• TASK:
Report how many lines in the material hold the word "profile". No other content is required.
──────── THE RECORDS ────────
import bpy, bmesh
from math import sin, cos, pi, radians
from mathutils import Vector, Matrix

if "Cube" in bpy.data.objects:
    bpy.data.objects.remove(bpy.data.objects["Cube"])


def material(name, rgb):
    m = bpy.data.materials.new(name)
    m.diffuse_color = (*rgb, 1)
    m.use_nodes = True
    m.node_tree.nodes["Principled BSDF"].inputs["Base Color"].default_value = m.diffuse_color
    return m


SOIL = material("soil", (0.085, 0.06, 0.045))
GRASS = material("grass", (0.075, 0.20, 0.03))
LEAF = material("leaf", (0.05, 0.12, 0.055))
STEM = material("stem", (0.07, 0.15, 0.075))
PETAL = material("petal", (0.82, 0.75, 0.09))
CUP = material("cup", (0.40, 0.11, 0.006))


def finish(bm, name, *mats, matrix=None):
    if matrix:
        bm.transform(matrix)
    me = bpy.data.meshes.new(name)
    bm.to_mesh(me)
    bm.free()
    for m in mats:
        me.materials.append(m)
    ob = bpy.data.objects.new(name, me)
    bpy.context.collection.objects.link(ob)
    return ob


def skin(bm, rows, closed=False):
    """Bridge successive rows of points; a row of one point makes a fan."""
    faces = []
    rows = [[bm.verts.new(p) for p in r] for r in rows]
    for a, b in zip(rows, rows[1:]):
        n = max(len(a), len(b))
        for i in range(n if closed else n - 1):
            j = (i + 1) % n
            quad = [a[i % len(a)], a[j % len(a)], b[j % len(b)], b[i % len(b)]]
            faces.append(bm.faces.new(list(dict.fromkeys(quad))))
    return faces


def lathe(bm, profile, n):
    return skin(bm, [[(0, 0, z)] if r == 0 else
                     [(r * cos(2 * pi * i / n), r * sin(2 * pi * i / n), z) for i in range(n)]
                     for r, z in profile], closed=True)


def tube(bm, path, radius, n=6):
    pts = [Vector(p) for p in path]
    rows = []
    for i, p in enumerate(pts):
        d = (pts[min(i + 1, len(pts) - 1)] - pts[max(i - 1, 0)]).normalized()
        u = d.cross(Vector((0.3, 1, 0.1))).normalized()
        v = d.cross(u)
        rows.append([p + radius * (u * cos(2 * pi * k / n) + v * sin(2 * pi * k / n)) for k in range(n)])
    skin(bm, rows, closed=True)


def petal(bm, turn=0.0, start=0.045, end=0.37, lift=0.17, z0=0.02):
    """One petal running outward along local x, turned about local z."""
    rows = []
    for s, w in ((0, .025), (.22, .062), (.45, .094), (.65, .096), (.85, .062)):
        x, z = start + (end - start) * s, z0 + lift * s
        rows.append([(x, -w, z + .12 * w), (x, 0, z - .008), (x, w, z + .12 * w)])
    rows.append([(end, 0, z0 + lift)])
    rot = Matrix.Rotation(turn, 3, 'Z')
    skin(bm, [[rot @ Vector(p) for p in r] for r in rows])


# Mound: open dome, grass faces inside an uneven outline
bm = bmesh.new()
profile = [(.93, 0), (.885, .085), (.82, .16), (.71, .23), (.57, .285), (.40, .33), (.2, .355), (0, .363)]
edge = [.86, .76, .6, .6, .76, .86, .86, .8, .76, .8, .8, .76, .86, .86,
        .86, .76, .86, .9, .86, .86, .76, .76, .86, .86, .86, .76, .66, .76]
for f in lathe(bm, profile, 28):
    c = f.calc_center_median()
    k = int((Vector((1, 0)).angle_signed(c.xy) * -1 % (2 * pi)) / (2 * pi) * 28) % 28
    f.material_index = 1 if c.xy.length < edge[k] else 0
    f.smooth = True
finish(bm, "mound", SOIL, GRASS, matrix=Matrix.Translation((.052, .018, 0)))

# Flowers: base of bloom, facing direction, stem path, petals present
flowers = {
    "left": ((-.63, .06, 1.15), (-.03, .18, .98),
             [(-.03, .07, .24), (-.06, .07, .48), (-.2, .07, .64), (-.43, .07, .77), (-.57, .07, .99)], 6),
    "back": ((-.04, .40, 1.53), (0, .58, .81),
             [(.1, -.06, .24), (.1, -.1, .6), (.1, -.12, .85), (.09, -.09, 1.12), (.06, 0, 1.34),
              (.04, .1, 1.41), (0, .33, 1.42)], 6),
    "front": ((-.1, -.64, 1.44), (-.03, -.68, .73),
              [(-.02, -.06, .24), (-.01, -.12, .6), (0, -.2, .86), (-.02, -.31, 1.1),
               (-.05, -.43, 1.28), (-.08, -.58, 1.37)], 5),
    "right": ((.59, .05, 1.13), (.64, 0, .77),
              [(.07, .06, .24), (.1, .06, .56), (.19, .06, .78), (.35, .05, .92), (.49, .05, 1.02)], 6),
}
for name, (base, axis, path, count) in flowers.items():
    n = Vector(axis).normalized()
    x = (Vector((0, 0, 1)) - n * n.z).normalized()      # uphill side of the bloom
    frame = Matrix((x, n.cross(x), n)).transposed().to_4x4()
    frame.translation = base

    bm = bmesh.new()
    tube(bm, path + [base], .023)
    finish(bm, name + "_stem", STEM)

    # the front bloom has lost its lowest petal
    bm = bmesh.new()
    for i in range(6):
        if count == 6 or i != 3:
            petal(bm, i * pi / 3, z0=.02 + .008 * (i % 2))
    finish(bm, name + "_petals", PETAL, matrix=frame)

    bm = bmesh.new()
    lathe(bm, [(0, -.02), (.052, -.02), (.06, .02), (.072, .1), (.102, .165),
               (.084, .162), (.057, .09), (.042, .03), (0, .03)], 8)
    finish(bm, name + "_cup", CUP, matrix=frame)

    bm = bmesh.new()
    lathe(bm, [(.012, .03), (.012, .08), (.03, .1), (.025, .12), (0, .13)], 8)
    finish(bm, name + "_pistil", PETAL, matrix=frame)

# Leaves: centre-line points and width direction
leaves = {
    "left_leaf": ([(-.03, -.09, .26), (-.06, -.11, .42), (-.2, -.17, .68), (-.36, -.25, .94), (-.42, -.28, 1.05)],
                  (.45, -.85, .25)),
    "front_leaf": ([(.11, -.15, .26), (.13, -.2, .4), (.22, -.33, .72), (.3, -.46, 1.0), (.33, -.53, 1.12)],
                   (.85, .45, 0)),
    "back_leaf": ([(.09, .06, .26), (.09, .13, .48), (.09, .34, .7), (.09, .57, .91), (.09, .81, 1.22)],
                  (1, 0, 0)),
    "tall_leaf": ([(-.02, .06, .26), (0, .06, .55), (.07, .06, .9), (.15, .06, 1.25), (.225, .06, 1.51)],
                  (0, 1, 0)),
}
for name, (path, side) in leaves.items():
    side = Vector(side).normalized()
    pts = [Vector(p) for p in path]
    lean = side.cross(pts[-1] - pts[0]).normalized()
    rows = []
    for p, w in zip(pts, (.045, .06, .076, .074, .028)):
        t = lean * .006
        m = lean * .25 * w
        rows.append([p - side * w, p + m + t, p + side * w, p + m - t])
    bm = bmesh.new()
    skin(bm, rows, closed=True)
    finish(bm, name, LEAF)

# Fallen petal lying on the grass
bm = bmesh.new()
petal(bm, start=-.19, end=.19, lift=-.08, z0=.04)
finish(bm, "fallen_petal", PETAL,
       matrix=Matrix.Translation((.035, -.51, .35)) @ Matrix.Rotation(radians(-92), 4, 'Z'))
────────
──────── THE RECORDS ────────
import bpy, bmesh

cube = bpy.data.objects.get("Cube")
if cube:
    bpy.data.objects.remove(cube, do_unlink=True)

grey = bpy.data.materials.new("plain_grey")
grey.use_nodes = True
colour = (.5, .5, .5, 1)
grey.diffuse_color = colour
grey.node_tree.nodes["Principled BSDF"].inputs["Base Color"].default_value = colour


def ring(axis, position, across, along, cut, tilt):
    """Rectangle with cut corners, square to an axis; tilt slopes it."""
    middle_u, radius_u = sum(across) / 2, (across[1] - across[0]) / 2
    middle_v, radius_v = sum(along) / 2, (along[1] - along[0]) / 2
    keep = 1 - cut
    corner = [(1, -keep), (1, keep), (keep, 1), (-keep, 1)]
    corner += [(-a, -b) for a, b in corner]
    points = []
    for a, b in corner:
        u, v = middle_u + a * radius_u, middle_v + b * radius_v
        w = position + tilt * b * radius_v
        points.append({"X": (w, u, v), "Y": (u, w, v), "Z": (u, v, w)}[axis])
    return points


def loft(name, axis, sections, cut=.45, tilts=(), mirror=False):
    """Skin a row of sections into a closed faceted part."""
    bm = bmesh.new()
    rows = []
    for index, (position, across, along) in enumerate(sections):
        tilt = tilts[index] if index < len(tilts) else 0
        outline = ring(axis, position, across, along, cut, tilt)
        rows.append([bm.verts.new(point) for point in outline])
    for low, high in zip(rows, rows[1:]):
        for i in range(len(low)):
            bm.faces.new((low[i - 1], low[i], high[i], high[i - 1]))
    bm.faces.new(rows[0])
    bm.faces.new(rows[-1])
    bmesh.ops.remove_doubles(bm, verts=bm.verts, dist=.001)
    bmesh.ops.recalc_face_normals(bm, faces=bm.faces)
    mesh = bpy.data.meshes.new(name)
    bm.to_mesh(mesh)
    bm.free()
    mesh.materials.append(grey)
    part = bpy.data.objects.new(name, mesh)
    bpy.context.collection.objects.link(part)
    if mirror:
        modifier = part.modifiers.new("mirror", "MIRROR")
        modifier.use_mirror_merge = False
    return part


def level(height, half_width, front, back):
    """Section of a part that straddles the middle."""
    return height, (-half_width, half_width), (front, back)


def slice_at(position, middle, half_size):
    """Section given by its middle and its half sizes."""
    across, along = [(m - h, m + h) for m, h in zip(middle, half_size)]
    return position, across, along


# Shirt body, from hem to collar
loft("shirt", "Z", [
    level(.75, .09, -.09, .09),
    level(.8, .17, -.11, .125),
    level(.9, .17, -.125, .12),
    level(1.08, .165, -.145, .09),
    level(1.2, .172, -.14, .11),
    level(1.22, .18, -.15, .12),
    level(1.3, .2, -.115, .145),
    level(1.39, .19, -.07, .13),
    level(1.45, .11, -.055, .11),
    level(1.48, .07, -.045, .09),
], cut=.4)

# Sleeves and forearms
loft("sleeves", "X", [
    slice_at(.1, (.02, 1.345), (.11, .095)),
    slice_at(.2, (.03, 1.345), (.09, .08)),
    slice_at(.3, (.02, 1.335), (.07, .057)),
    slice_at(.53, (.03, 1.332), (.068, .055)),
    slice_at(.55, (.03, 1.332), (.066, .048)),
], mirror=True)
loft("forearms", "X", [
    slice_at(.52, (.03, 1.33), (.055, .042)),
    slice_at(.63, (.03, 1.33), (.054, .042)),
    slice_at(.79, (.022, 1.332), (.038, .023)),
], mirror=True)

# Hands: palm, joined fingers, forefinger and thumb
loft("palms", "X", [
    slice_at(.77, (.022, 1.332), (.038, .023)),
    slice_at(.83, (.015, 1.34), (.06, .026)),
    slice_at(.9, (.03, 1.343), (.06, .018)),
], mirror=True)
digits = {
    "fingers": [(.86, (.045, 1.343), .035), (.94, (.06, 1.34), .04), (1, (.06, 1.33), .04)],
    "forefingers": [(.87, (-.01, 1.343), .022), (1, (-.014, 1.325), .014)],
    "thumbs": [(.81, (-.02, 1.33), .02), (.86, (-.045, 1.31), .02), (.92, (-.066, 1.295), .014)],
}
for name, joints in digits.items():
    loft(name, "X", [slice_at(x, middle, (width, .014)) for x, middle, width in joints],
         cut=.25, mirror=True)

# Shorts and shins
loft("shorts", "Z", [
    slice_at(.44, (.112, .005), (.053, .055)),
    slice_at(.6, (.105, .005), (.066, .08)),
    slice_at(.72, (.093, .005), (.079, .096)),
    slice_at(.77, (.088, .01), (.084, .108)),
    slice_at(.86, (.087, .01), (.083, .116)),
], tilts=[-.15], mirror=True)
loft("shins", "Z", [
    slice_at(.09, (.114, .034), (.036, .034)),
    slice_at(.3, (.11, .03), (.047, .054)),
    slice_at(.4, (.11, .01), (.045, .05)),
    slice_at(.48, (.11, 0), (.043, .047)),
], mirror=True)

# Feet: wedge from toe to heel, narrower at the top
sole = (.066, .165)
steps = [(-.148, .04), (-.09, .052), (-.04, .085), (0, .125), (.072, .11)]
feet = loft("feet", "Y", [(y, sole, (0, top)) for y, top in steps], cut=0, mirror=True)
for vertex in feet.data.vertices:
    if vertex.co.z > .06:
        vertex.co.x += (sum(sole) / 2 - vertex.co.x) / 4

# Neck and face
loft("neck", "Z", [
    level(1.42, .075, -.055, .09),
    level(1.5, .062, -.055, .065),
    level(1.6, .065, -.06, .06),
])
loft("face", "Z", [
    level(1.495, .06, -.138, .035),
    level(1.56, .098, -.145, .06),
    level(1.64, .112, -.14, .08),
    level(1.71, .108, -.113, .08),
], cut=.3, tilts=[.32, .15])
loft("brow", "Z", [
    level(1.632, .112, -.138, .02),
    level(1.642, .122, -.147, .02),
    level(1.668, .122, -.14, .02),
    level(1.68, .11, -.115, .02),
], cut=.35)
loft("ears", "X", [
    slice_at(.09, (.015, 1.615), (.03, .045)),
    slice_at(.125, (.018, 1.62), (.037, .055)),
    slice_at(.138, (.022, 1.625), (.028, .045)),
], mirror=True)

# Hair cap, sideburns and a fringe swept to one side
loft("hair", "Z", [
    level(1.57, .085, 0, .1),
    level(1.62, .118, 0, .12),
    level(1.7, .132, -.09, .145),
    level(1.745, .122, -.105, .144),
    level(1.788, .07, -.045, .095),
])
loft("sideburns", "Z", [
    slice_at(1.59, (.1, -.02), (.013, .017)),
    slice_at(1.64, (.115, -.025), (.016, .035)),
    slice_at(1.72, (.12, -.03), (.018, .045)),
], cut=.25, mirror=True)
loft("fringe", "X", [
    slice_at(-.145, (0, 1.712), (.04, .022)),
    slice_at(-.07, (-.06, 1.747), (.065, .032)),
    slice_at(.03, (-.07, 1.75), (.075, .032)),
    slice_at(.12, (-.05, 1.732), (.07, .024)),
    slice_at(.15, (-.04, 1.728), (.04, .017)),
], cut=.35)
────────
• WRITTEN ANSWER:
4